> _Records provided_
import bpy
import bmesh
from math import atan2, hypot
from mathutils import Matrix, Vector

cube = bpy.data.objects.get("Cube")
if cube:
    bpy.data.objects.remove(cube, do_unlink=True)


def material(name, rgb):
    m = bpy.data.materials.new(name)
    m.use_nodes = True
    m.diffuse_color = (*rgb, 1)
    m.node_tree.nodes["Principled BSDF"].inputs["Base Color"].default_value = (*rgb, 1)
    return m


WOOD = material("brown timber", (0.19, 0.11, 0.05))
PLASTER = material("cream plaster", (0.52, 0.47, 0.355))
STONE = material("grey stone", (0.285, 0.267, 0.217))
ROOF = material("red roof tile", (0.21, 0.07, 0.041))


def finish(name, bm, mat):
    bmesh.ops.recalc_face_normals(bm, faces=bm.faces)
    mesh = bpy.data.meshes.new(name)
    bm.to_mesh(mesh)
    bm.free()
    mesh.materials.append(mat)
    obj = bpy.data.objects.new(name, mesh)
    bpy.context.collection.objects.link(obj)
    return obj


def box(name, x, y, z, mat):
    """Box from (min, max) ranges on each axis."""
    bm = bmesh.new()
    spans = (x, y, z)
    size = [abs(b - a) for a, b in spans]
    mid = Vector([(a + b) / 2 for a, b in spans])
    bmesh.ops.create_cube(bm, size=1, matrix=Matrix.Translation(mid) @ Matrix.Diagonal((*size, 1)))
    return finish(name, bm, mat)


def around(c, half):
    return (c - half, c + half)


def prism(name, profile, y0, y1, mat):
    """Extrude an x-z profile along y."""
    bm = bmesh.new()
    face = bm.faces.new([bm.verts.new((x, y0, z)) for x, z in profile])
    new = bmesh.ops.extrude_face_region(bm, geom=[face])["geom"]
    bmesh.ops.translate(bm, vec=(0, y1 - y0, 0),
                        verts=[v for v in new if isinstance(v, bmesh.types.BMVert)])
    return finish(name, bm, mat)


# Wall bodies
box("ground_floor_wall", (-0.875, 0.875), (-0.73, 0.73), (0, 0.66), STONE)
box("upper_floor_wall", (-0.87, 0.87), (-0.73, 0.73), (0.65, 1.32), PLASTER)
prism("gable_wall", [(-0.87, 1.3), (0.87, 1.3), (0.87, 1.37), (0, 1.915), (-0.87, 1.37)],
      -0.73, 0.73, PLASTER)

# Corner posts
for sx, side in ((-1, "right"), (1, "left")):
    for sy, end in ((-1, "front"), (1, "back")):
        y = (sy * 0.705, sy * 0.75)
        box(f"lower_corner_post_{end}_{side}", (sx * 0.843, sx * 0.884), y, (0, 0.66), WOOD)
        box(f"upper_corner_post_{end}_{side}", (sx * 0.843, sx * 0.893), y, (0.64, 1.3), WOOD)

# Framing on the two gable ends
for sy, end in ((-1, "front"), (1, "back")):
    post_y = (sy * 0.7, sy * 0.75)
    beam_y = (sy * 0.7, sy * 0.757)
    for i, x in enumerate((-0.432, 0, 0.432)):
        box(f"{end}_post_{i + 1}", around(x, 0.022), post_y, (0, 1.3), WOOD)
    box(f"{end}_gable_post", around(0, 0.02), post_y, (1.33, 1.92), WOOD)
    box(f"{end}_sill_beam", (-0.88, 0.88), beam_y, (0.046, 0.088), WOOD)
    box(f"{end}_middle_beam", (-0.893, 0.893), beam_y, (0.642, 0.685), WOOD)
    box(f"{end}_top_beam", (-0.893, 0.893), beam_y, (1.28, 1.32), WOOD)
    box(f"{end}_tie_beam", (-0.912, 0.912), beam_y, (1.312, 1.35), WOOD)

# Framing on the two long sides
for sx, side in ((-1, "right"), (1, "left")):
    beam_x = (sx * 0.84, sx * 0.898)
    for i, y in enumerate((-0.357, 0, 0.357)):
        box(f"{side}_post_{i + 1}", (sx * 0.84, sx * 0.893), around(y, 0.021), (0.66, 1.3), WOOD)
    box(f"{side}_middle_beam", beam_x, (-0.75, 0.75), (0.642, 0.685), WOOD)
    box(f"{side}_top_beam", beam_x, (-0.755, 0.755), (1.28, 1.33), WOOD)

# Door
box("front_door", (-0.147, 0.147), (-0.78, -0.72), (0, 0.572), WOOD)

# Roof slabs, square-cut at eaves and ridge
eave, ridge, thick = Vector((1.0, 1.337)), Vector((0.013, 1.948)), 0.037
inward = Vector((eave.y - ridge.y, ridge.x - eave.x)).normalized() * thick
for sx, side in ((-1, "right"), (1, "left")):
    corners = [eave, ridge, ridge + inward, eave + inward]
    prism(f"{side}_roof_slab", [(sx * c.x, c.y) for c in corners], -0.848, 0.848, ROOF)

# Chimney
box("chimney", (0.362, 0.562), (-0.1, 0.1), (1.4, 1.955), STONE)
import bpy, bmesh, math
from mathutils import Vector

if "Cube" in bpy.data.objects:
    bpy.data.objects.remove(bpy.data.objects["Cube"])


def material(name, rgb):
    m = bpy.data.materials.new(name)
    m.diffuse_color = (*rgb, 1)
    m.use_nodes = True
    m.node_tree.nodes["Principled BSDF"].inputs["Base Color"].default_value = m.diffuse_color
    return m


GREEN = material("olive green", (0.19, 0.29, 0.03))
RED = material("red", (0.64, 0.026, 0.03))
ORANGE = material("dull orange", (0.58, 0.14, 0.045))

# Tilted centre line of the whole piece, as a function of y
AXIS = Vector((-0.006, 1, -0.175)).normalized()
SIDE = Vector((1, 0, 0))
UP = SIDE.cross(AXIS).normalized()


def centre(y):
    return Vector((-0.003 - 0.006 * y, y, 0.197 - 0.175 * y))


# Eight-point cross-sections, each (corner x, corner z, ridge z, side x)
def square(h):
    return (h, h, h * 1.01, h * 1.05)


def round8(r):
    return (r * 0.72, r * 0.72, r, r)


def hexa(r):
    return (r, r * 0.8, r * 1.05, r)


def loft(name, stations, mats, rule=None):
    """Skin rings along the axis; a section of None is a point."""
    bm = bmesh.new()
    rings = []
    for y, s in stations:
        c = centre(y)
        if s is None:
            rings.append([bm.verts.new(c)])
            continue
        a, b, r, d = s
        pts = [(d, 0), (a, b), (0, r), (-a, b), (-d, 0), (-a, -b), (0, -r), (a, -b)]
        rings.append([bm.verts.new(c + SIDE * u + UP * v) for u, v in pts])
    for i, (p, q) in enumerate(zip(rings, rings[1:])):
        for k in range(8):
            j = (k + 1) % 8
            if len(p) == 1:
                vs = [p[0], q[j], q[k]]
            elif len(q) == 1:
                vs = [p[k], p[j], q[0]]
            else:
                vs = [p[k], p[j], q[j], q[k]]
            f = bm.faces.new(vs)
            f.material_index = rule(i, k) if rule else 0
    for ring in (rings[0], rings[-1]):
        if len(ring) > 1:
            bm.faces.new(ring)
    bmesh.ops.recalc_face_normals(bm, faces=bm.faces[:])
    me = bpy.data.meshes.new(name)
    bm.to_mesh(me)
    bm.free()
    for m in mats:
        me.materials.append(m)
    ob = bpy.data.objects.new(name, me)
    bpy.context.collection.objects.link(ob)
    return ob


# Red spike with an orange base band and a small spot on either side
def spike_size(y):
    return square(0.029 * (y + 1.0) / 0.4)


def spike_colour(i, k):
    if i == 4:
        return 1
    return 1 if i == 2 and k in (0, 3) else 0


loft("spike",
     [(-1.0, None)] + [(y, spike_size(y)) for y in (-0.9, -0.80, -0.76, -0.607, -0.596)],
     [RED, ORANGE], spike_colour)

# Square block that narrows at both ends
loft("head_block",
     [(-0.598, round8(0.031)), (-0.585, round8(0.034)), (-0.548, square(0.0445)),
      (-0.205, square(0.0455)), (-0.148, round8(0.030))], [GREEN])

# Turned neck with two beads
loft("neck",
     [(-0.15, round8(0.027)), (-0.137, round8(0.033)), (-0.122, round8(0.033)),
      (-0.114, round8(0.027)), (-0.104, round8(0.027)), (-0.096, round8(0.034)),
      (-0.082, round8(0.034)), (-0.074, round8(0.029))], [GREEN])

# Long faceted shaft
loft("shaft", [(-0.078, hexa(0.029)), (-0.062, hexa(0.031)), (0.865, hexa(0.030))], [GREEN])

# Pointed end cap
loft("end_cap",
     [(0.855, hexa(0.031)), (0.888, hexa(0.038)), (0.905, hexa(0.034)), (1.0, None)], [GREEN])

> _Aim of the exercise_
Scan the lines above, and whenever one holds the string "loft", copy it.

> _Reply to the task_
def loft(name, stations, mats, rule=None):
loft("spike",
loft("head_block",
loft("neck",
loft("shaft", [(-0.078, hexa(0.029)), (-0.062, hexa(0.031)), (0.865, hexa(0.030))], [GREEN])
loft("end_cap",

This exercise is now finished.